A warm welcome to Volume 26 Issue 1 of Advances in Communication and Swallowing, our first of 2023.
We are delighted to present to you an excellent line-up of research papers in this issue. The broad themes in this latest issue and the international representation demonstrate the steady growth of this new journal.
The papers seem to naturally cluster into three main groupings. Firstly, we look to the developmental language and communication disorders domain. The first of two papers in this area focuses on the perspectives of children and their teachers on how best to support pupils with developmental language disorder (DLD) in the school context (Gibbons, Coughlan & Gallagher). Gibbons et al. conclude that insights gained can help in building awareness of DLD, which can then translate to more meaningful actions in the educational context. The second paper is also related to the area of developmental language disorder (Gallagher et al.) with a focus on the uptake of the recent CATALISE recommendations for SLTs working in the Irish context. This paper calls for a ‘multi-level implementation strategy’ to support enactment of the recommendations.
The second cluster of papers sees a focus on primarily acquired language and communication conditions and concepts. A concept analysis of ‘recovery’ is presented by Gleeson and Jagoe, where they explore what recovery means in the context of post stroke aphasia. They conclude that there are at least six core constructs or attributes that characterise recovery in SLT service delivery, when considered in the context of aphasia, and appreciating this complexity is key to effective involvement with people and families affected by stroke. Two further papers in this cluster focus on work in intensive care units (ICUs). Mills et al. present the findings of a national survey (conducted in the United Kingdom) to explore the provision of SLT to ICUs, concluding that services are not sufficient in providing optimal care. However, in our “Spotlight on . . . ” series, Mills, Jones and Wallace present another side of the SLT-ICU story. In their truly uplifting paper, they discuss the positive ‘silver lining’ for SLT as characterised by work in intensive care units during the pandemic; ‘increased visibility’ and ‘productivity’ are just two of the positive outcomes discussed here.

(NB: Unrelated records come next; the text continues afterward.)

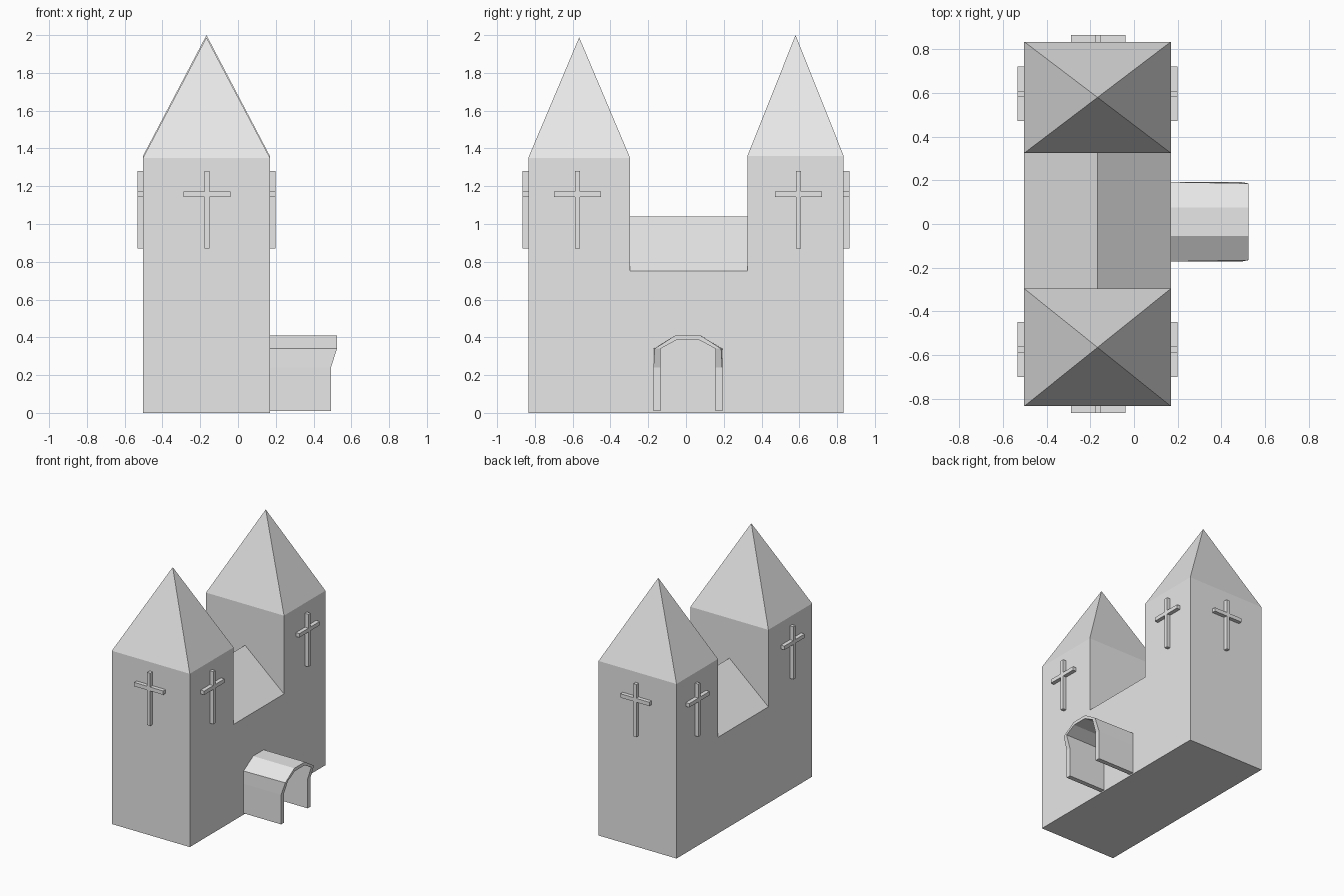
import bpy, bmesh
from mathutils import Vector, Matrix
from math import pi

cube = bpy.data.objects.get("Cube")
if cube:
    bpy.data.objects.remove(cube, do_unlink=True)

stone = bpy.data.materials.new("grey_stone")
stone.use_nodes = True
stone.diffuse_color = (0.8, 0.8, 0.8, 1)
stone.node_tree.nodes["Principled BSDF"].inputs["Base Color"].default_value = (0.8, 0.8, 0.8, 1)

X0, X1 = -0.503, 0.169          # side walls
MID = (X0 + X1) / 2
Y = (-0.835, -0.296, 0.325, 0.835)  # tower faces along the length
EAVE, RIDGE = 0.75, 1.04
TOWERS = [(Y[0], Y[1], 1.35, 1.988), (Y[2], Y[3], 1.36, 2.0)]


def finish(bm, name):
    bmesh.ops.recalc_face_normals(bm, faces=bm.faces)
    mesh = bpy.data.meshes.new(name)
    bm.to_mesh(mesh)
    bm.free()
    mesh.materials.append(stone)
    obj = bpy.data.objects.new(name, mesh)
    bpy.context.collection.objects.link(obj)
    return obj


def extruded(bm, points, offset):
    """Solid prism from a closed outline."""
    face = bm.faces.new([bm.verts.new(p) for p in points])
    new = bmesh.ops.extrude_face_region(bm, geom=[face], use_keep_orig=True)["geom"]
    moved = [g for g in new if isinstance(g, bmesh.types.BMVert)]
    bmesh.ops.translate(bm, verts=moved, vec=offset)


# Church body: stepped outline pushed across the width, spires and gable raised from its tops
bm = bmesh.new()
za, zb = TOWERS[0][2], TOWERS[1][2]
outline = [(Y[0], 0), (Y[0], za), (Y[1], za), (Y[1], EAVE),
           (Y[2], EAVE), (Y[2], zb), (Y[3], zb), (Y[3], 0)]
extruded(bm, [(X0, y, z) for y, z in outline], Vector((X1 - X0, 0, 0)))
bm.normal_update()
for y0, y1, top, tip in TOWERS:
    roof = [f for f in bm.faces if all(abs(v.co.z - top) < 1e-4 for v in f.verts)]
    peak = bmesh.ops.poke(bm, faces=roof)["verts"][0]
    peak.co = (MID, (y0 + y1) / 2, tip)
sill = [f for f in bm.faces if all(abs(v.co.z - EAVE) < 1e-4 for v in f.verts)]
across = [e for e in sill[0].edges if abs(e.verts[0].co.x - e.verts[1].co.x) > 0.1]
ridge = bmesh.ops.subdivide_edges(bm, edges=across, cuts=1)["geom_inner"]
ridge_verts = [g for g in ridge if isinstance(g, bmesh.types.BMVert)]
bmesh.ops.connect_verts(bm, verts=ridge_verts)
for v in ridge_verts:
    v.co.z = RIDGE
finish(bm, "church_body")


# Raised crosses on the outer tower walls
def cross(name, location, turn):
    w, arm, low, high, bottom, top = 0.013, 0.125, 1.142, 1.172, 0.87, 1.28
    half = [(w, bottom), (w, low), (arm, low), (arm, high), (w, high), (w, top)]
    shape = half + [(-x, z) for x, z in reversed(half)]
    bm = bmesh.new()
    extruded(bm, [(x, 0.005, z) for x, z in shape], Vector((0, -0.035, 0)))
    bm.transform(Matrix.Translation(location) @ Matrix.Rotation(turn, 4, "Z"))
    finish(bm, name)


cross("front_cross", (MID + 0.003, Y[0], 0), 0)
cross("back_cross", (MID + 0.003, Y[3], 0), pi)
for label, y in (("front", -0.575), ("back", 0.596)):
    cross(label + "_tower_left_cross", (X1, y, 0), pi / 2)
    cross(label + "_tower_right_cross", (X0, y, 0), -pi / 2)


# Porch: hollow arch with the upper part leaning forward
def arch(leg, crown, top, x, tip_leg, front):
    half = [(leg, 0.01, 0), (leg, 0.24, 0), (tip_leg, 0.34, front), (crown, top, front)]
    full = [(-y, z, f) for y, z, f in half] + [(y, z, f) for y, z, f in reversed(half)]
    return [(x + f, y + 0.01, z) for y, z, f in full]


bm = bmesh.new()
lean = 0.032
rings = [arch(0.182, 0.065, 0.411, X1, 0.182, 0),
         arch(0.182, 0.065, 0.411, 0.492, 0.176, lean),
         arch(0.145, 0.06, 0.386, 0.492, 0.145, lean),
         arch(0.145, 0.06, 0.386, X1, 0.145, 0)]
rows = [[bm.verts.new(p) for p in ring] for ring in rings]
for a, b in zip(rows, rows[1:] + rows[:1]):
    for i in range(len(a) - 1):
        bm.faces.new((a[i], a[i + 1], b[i + 1], b[i]))
for end in (0, -1):
    bm.faces.new([row[end] for row in rows])
finish(bm, "porch_arch")
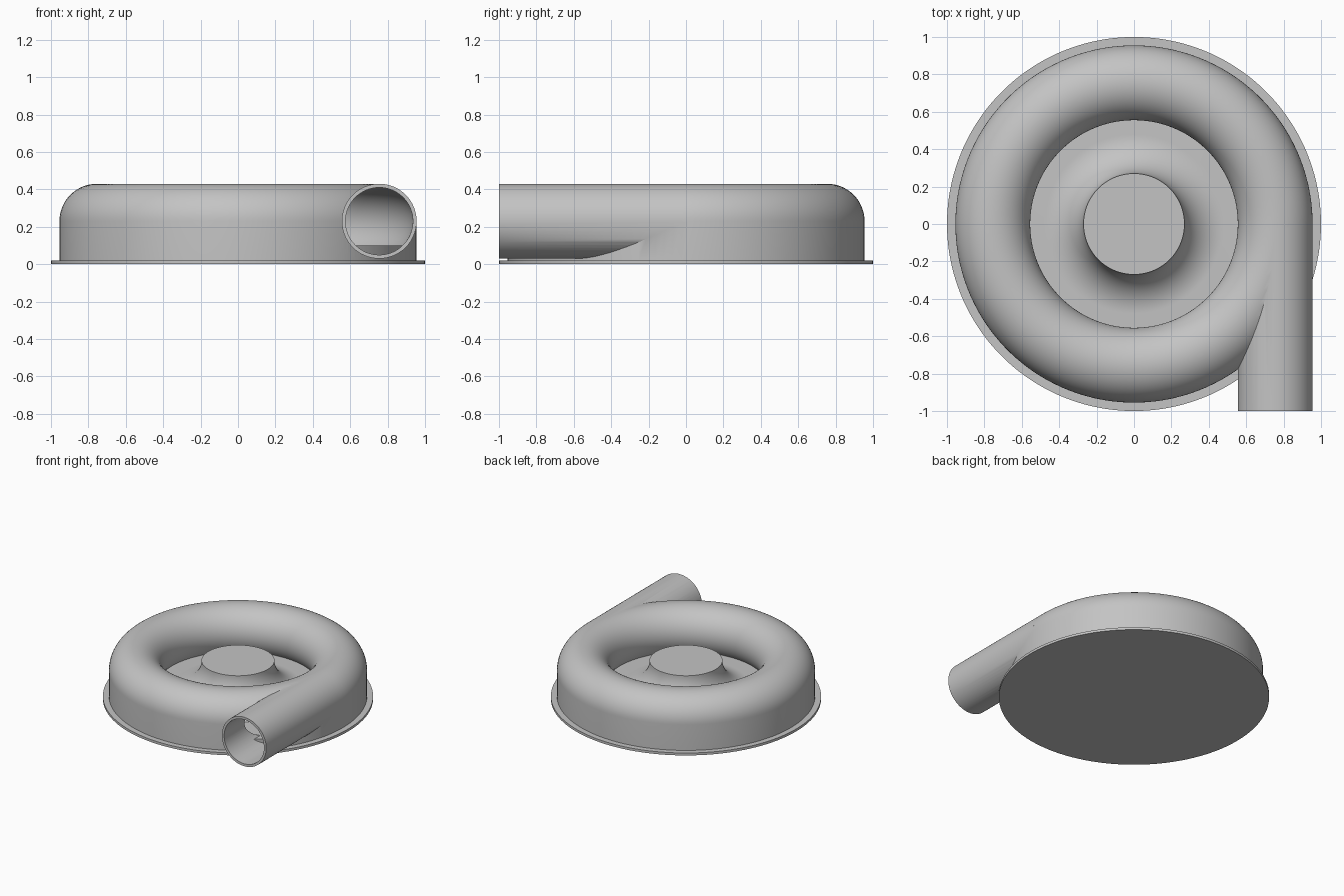
import bpy, bmesh
from math import sin, cos, pi, radians
from mathutils import Matrix, Vector

cube = bpy.data.objects.get("Cube")
if cube:
    bpy.data.objects.remove(cube)

RING, TUBE, BORE, MID = 0.755, 0.2, 0.18, 0.23   # volute radii and centre height
FLOOR, PLATE = 0.1, 0.02                         # top heights of floor and plate

grey = bpy.data.materials.new("cast grey")
grey.use_nodes = True
grey.diffuse_color = (0.55, 0.55, 0.55, 1)
grey.node_tree.nodes["Principled BSDF"].inputs["Base Color"].default_value = (0.55, 0.55, 0.55, 1)


def finish(name, bm):
    bmesh.ops.recalc_face_normals(bm, faces=bm.faces)
    mesh = bpy.data.meshes.new(name)
    bm.to_mesh(mesh)
    bm.free()
    ob = bpy.data.objects.new(name, mesh)
    bpy.context.collection.objects.link(ob)
    mesh.materials.append(grey)
    return ob


def arc(cx, cz, r, start, end, n):
    angles = [radians(start + (end - start) * i / n) for i in range(n + 1)]
    return [(cx + r * cos(a), cz + r * sin(a)) for a in angles]


def lathe(name, profile, closed, steps=128):
    """Spin a (radius, height) profile round z; open profiles start and end on the axis."""
    bm = bmesh.new()
    rings = []
    for r, z in profile:
        if r < 1e-6:
            rings.append([bm.verts.new((0, 0, z))] * steps)
        else:
            rings.append([bm.verts.new((r * cos(a), r * sin(a), z))
                          for a in (2 * pi * (k + 0.5) / steps for k in range(steps))])
    pairs = list(zip(rings, rings[1:])) + ([(rings[-1], rings[0])] if closed else [])
    for a, b in pairs:
        for k in range(steps):
            j = (k + 1) % steps
            corners = list(dict.fromkeys((a[k], a[j], b[j], b[k])))
            bm.faces.new(corners)
    return finish(name, bm)


def pipe(name, radius, front, back):
    bm = bmesh.new()
    place = (Matrix.Translation(Vector((RING, (front + back) / 2, MID)))
             @ Matrix.Rotation(pi / 2, 4, 'X'))
    bmesh.ops.create_cone(bm, cap_ends=True, segments=64, radius1=radius,
                          radius2=radius, depth=back - front, matrix=place)
    return finish(name, bm)


def smooth(ob):
    bpy.ops.object.select_all(action='DESELECT')
    ob.select_set(True)
    bpy.context.view_layer.objects.active = ob
    bpy.ops.object.shade_smooth_by_angle(angle=radians(30))


# Volute casing: round tube on a straight outer skirt
outer = RING + TUBE
casing = lathe("volute_casing",
               [(RING, PLATE - 0.005), (outer, PLATE - 0.005)] + arc(RING, MID, TUBE, 0, 270, 48), True)

# Outlet pipe joined to the casing, then both hollowed out
helpers = [(pipe("outlet_pipe", TUBE, -1, -0.02), 'UNION'),
           (lathe("volute_hollow", arc(RING, MID, BORE, 0, 354.375, 63), True), 'DIFFERENCE'),
           (pipe("outlet_bore", BORE, -1.1, -0.015), 'DIFFERENCE')]
bpy.context.view_layer.objects.active = casing
for helper, operation in helpers:
    mod = casing.modifiers.new(helper.name, 'BOOLEAN')
    mod.operation = operation
    mod.solver = 'EXACT'
    mod.object = helper
    bpy.ops.object.modifier_apply(modifier=mod.name)
for helper, _ in helpers:
    bpy.data.objects.remove(helper)
smooth(casing)

# Raised floor with a flared central hub
fillet = 0.21
hub = lathe("floor_and_hub",
            [(0, PLATE - 0.005), (0.94, PLATE - 0.005), (0.94, FLOOR)]
            + arc(0.27 + fillet, FLOOR + fillet, fillet, 270, 180, 24)
            + [(0, FLOOR + fillet)], False)
smooth(hub)

# Mounting plate
smooth(lathe("base_plate", [(0, 0), (1, 0), (1, PLATE), (0, PLATE)], False))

Finally, a consideration of the research introduced thus far in this editorial – that is research carried out so ably by researchers and hard-pressed, busy clinicians – helps to forge a thematic link to the final paper in this issue. Cooke, Nazareth and Govender focus on the development of research skills for allied healthcare professionals (AHPs), specifically as related to taking on a principal investigator (PI) role. They compare one trainee’s research skill development within an AHP-led trial of swallowing prehabilitation among patients with head and neck cancer (known as SIP SMART2), to those requisite research skills as specified by a well-known researcher development framework. They conclude that real gains were made toward achieving a PI status in this cancer care clinical context.
We hope you will appreciate these papers in this issue, as we strive to showcase many areas of practice and concepts of concern to those working and researching within the fields of communication and swallowing. Our priority is to publish cutting edge multidisciplinary research from within Ireland and abroad. Please work alongside us to promote the journal as a platform for the latest research from our national and international colleagues.
Irene P. Walsh